● **Entries supplied**
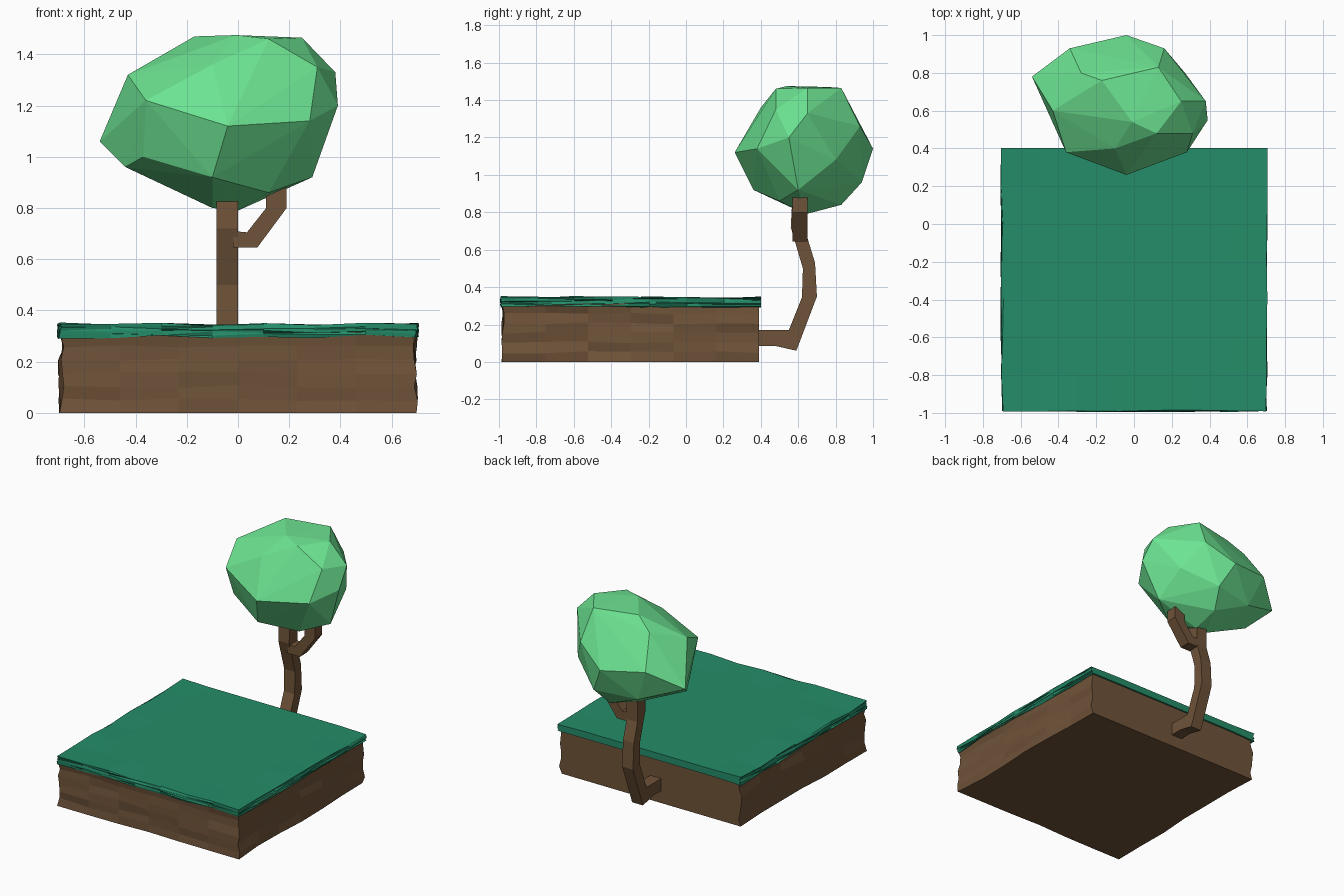
import bpy, bmesh, random
from mathutils import Vector

if "Cube" in bpy.data.objects:
    bpy.data.objects.remove(bpy.data.objects["Cube"])

random.seed(4)


def material(name, rgb):
    m = bpy.data.materials.new(name)
    m.diffuse_color = (*rgb, 1)
    m.use_nodes = True
    m.node_tree.nodes["Principled BSDF"].inputs["Base Color"].default_value = m.diffuse_color
    return m


BROWN = material("earth brown", (0.160, 0.087, 0.041))
GRASS = material("grass green", (0.018, 0.265, 0.140))
LEAF = material("leaf green", (0.150, 0.770, 0.285))


def finish(name, bm, mat):
    bmesh.ops.recalc_face_normals(bm, faces=bm.faces[:])
    me = bpy.data.meshes.new(name)
    bm.to_mesh(me)
    bm.free()
    me.materials.append(mat)
    ob = bpy.data.objects.new(name, me)
    bpy.context.collection.objects.link(ob)
    return ob


def rough_slab(name, lo, hi, mat, cuts, side, rise, flat_base, skip_back):
    """Subdivided box whose outer walls are pushed in and out at random."""
    lo, hi = Vector(lo), Vector(hi)
    bm = bmesh.new()
    bmesh.ops.create_cube(bm, size=1)
    bmesh.ops.subdivide_edges(bm, edges=bm.edges[:], cuts=cuts, use_grid_fill=True)
    for v in bm.verts:
        u = v.co + Vector((0.5, 0.5, 0.5))
        on_x = abs(v.co.x) > 0.49
        on_front, on_back = v.co.y < -0.49, v.co.y > 0.49
        v.co = Vector([lo[i] + (hi[i] - lo[i]) * u[i] for i in range(3)])
        if on_x:
            v.co.x += random.uniform(-side, side)
        if on_front:
            v.co.y += random.uniform(-side, side) * 0.6
        base = flat_base and u.z < 0.01
        if (on_x or on_front or (on_back and not skip_back)) and not base:
            v.co.z += random.uniform(-rise, rise)
    return finish(name, bm, mat)


def prism(name, outline, axis, a, b, mat):
    """Side outline extruded along one axis from a to b."""
    bm = bmesh.new()
    place = (lambda p: (a, p[0], p[1])) if axis == 0 else (lambda p: (p[0], a, p[1]))
    face = bm.faces.new([bm.verts.new(place(p)) for p in outline])
    ext = bmesh.ops.extrude_face_region(bm, geom=[face])
    for v in ext["geom"]:
        if isinstance(v, bmesh.types.BMVert):
            v.co[axis] = b
    return finish(name, bm, mat)


# Earth block and its overhanging turf
rough_slab("earth_block", (-0.69, -0.98, 0), (0.69, 0.39, 0.31), BROWN, 5, 0.013, 0.006, True, True)
rough_slab("grass_turf", (-0.698, -0.99, 0.297), (0.698, 0.402, 0.345), GRASS, 6, 0.009, 0.008, False, True)

# Trunk growing out of the back wall and bending upwards
prism("trunk", [(0.37, 0.085), (0.48, 0.085), (0.59, 0.06), (0.70, 0.35), (0.69, 0.53),
                (0.65, 0.66), (0.65, 0.90), (0.57, 0.90), (0.56, 0.72), (0.625, 0.50),
                (0.62, 0.345), (0.55, 0.17), (0.37, 0.17)], 0, -0.083, 0.0, BROWN)

# Side branch
prism("branch", [(-0.02, 0.645), (0.075, 0.645), (0.19, 0.80), (0.19, 0.88), (0.11, 0.88),
                 (0.11, 0.80), (0.035, 0.705), (-0.02, 0.71)], 1, 0.57, 0.65, BROWN)

# Faceted crown: hull around the leaf tips
tips = [(-.54, .78, 1.06), (-.43, .60, 1.32), (-.17, .76, 1.47), (-.01, .54, 1.475),
        (.25, .65, 1.465), (.12, .48, 1.46), (.13, .83, 1.465), (.38, .65, 1.33),
        (.39, .55, 1.20), (.29, .60, .92), (.12, .50, .86), (0, .64, .79),
        (-.10, .62, .80), (-.22, .60, .88), (-.44, .62, .96), (-.04, .26, 1.12),
        (.28, .38, 1.14), (.31, .48, 1.35), (-.36, .38, 1.22), (-.37, .48, 1.0),
        (-.10, .36, .92), (-.34, .93, 1.18), (-.04, 1.0, 1.14), (.16, .93, 1.26),
        (.05, .94, .96), (-.25, .88, .95), (0, .83, .84), (.27, .80, 1.08),
        (-.28, .80, 1.39), (-.10, .40, 1.36)]
bm = bmesh.new()
for p in tips:
    bm.verts.new(p)
bmesh.ops.convex_hull(bm, input=bm.verts[:])
bmesh.ops.delete(bm, geom=[v for v in bm.verts if not v.link_faces], context='VERTS')
finish("leaf_crown", bm, LEAF)
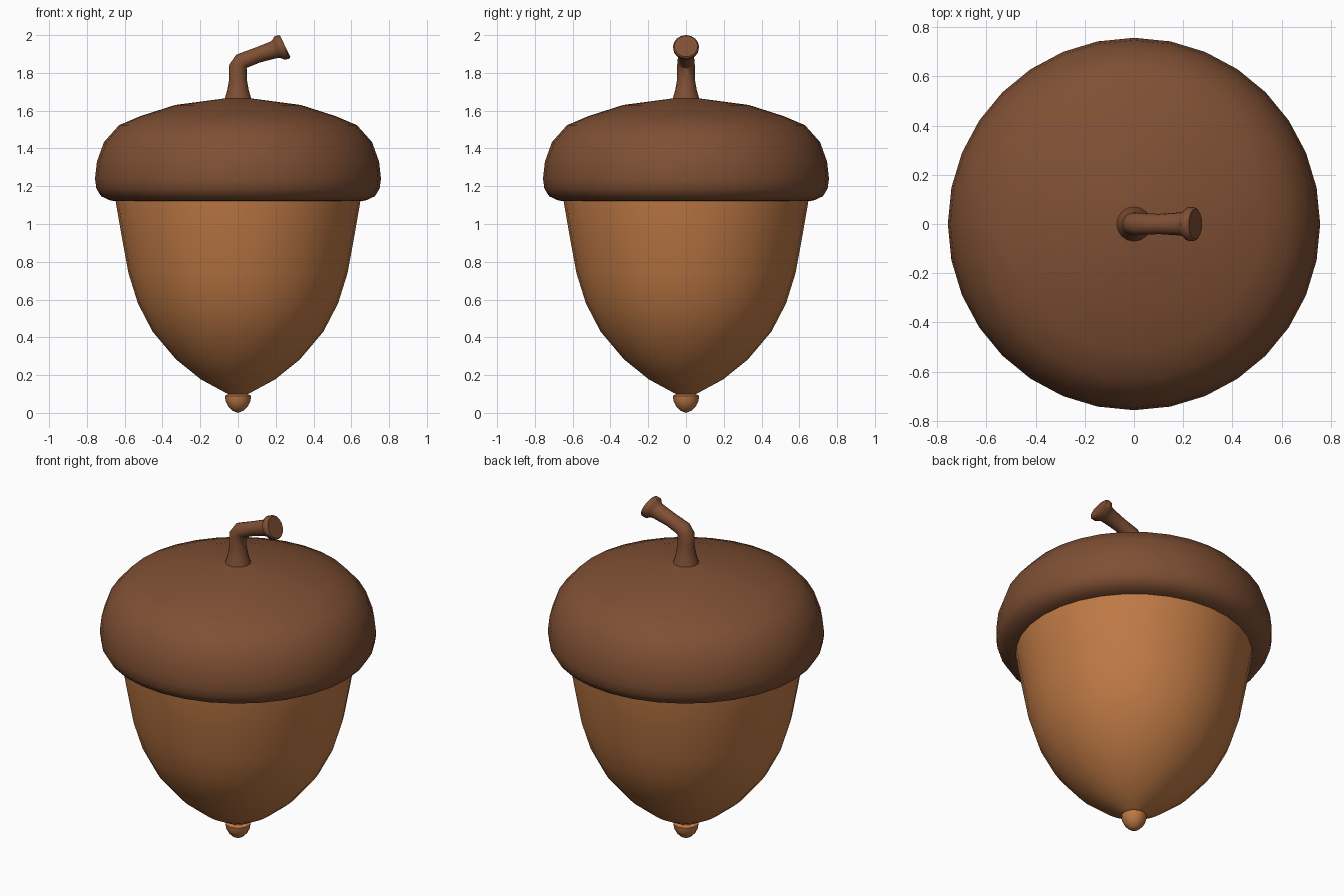
import bpy, bmesh, math
from mathutils import Vector

if "Cube" in bpy.data.objects:
    bpy.data.objects.remove(bpy.data.objects["Cube"])


def material(name, rgb):
    m = bpy.data.materials.new(name)
    m.diffuse_color = (*rgb, 1)
    m.use_nodes = True
    m.node_tree.nodes["Principled BSDF"].inputs["Base Color"].default_value = m.diffuse_color
    return m


CAP = material("dark brown", (0.212, 0.079, 0.034))
NUT = material("warm tan", (0.52, 0.192, 0.06))


def tube(name, rings, sides, mat, angle):
    """Skin circular rings (x, z, heading in degrees, radius); radius 0 is a pole."""
    bm = bmesh.new()
    loops = []
    for x, z, heading, r in rings:
        a = math.radians(heading)
        n = Vector((-math.sin(a), 0, math.cos(a)))
        c = Vector((x, 0, z))
        if r == 0:
            loops.append([bm.verts.new(c)] * sides)
            continue
        loops.append([bm.verts.new(c + r * (math.cos(t) * n + math.sin(t) * Vector((0, 1, 0))))
                      for t in (2 * math.pi * i / sides for i in range(sides))])
    for lo, hi in zip(loops, loops[1:]):
        for i in range(sides):
            j = (i + 1) % sides
            corners = list(dict.fromkeys((lo[i], lo[j], hi[j], hi[i])))
            bm.faces.new(corners)
    # close open ends
    for loop in (loops[0], loops[-1]):
        if loop[0] is not loop[1]:
            bm.faces.new(loop)
    bmesh.ops.recalc_face_normals(bm, faces=bm.faces)
    me = bpy.data.meshes.new(name)
    bm.to_mesh(me)
    bm.free()
    ob = bpy.data.objects.new(name, me)
    bpy.context.collection.objects.link(ob)
    me.materials.append(mat)
    bpy.ops.object.select_all(action='DESELECT')
    ob.select_set(True)
    bpy.context.view_layer.objects.active = ob
    bpy.ops.object.shade_smooth_by_angle(angle=math.radians(angle))
    return ob


def lathe(name, profile, sides, mat, angle=40):
    return tube(name, [(0, z, 90, r) for r, z in profile], sides, mat, angle)


# nut body, running up inside the cap
lathe("nut", [(0, 0.085), (0.05, 0.098), (0.196, 0.177), (0.328, 0.283), (0.452, 0.43),
              (0.53, 0.58), (0.58, 0.74), (0.615, 0.93), (0.648, 1.12), (0.65, 1.2)], 32, NUT)

# small nub at the bottom
lathe("nut_tip", [(0, 0), (0.03, 0.012), (0.052, 0.034), (0.066, 0.062), (0.07, 0.09),
                  (0.05, 0.1)], 16, NUT, 50)

# rounded cap with a rolled rim
lathe("cap", [(0.63, 1.15), (0.645, 1.12), (0.677, 1.125), (0.725, 1.147), (0.75, 1.188),
              (0.757, 1.24), (0.747, 1.33), (0.71, 1.433), (0.63, 1.523), (0.52, 1.57),
              (0.333, 1.63), (0.07, 1.665), (0, 1.668)], 32, CAP)

# bent stem with a flared end
tube("stem", [(0, 1.65, 90, 0.073), (0, 1.665, 90, 0.07), (0, 1.71, 90, 0.057),
              (0, 1.765, 90, 0.047), (0, 1.835, 80, 0.047), (0.02, 1.862, 40, 0.045),
              (0.1, 1.893, 21, 0.041), (0.19, 1.922, 23, 0.047), (0.205, 1.926, 25, 0.053),
              (0.22, 1.931, 25, 0.068), (0.243, 1.938, 26, 0.069), (0.25, 1.941, 26, 0.062)],
     16, CAP, 45)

● **Work instruction**
The answer must consist solely of the lines from the first line of the records through the line containing "(0.150, 0.770, 0.285))", reproduced exactly and without the pictures.

● **Reply to the exercise**
import bpy, bmesh, random
from mathutils import Vector

if "Cube" in bpy.data.objects:
    bpy.data.objects.remove(bpy.data.objects["Cube"])

random.seed(4)


def material(name, rgb):
    m = bpy.data.materials.new(name)
    m.diffuse_color = (*rgb, 1)
    m.use_nodes = True
    m.node_tree.nodes["Principled BSDF"].inputs["Base Color"].default_value = m.diffuse_color
    return m


BROWN = material("earth brown", (0.160, 0.087, 0.041))
GRASS = material("grass green", (0.018, 0.265, 0.140))
LEAF = material("leaf green", (0.150, 0.770, 0.285))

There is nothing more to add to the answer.